> **Task item**
Look for the word "neighbour" in the data below, and copy every line that holds it.
-------- Data extracts --------
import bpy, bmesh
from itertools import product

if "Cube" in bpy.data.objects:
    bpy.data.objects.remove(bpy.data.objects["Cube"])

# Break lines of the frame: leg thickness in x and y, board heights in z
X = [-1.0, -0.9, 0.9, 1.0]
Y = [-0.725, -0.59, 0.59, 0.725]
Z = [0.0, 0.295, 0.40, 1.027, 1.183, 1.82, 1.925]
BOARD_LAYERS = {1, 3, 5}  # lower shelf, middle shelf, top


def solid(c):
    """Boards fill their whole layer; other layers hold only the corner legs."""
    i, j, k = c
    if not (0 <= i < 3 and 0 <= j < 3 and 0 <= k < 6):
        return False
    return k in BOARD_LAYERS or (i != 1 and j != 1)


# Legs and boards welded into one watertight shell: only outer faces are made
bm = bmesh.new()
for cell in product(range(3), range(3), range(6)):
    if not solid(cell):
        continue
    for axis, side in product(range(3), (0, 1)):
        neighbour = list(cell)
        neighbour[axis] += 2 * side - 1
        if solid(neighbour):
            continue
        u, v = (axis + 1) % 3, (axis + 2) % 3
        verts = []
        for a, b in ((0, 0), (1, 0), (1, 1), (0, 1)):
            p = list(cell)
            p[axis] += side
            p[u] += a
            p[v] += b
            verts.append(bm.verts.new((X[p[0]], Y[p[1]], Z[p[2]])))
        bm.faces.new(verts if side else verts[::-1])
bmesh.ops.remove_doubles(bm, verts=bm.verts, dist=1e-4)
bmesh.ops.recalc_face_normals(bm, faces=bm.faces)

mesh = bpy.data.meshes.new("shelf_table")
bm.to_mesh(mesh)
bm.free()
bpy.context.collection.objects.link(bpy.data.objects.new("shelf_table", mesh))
--------
> **Exercise answer**
        neighbour = list(cell)
        neighbour[axis] += 2 * side - 1
        if solid(neighbour):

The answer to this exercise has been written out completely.